The exuberance is nice, but this conference shouldn’t be in the business of handing kids the keys to beachfront candy shops.
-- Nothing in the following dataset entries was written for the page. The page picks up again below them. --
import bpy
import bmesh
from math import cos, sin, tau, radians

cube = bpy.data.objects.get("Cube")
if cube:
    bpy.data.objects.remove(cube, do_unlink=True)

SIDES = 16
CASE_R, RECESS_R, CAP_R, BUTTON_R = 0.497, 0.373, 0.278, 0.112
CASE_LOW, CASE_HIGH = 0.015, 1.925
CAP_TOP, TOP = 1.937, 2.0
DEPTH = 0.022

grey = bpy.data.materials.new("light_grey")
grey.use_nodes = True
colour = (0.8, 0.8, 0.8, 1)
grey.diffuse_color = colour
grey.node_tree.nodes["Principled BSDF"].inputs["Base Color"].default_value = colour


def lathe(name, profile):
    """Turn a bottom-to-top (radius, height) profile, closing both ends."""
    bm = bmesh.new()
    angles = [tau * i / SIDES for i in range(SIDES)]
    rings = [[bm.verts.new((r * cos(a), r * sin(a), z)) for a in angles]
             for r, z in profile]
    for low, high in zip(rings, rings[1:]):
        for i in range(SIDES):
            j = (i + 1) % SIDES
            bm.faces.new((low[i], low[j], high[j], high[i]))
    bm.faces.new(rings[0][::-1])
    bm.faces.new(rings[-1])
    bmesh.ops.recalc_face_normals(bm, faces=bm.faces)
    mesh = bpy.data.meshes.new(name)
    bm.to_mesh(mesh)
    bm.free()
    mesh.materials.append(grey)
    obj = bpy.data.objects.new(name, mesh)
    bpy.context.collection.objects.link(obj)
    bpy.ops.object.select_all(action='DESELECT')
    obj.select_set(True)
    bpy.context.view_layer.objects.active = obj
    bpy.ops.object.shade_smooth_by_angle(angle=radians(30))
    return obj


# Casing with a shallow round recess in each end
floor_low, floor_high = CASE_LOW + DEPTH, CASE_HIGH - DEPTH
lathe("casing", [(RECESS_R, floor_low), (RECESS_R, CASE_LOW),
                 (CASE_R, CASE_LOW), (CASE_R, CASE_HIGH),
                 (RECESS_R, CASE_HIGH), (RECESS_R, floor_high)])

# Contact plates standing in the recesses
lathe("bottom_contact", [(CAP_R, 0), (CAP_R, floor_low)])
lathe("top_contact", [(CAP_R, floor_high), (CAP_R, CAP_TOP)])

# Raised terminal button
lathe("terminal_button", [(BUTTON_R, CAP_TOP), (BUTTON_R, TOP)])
Our regional appearance is at stake, as is the collective geographical aptitude of our future generations.

Colorado and Utah are about to be given regular shots at the ultimate West Coast football accomplishment: playing in the Pasadena bowl game and winning a particular type of flower.

We should remember, though, that some roses, by new names, would smell even sweeter.

If you seek a name change yourself, e-mail Eshoff at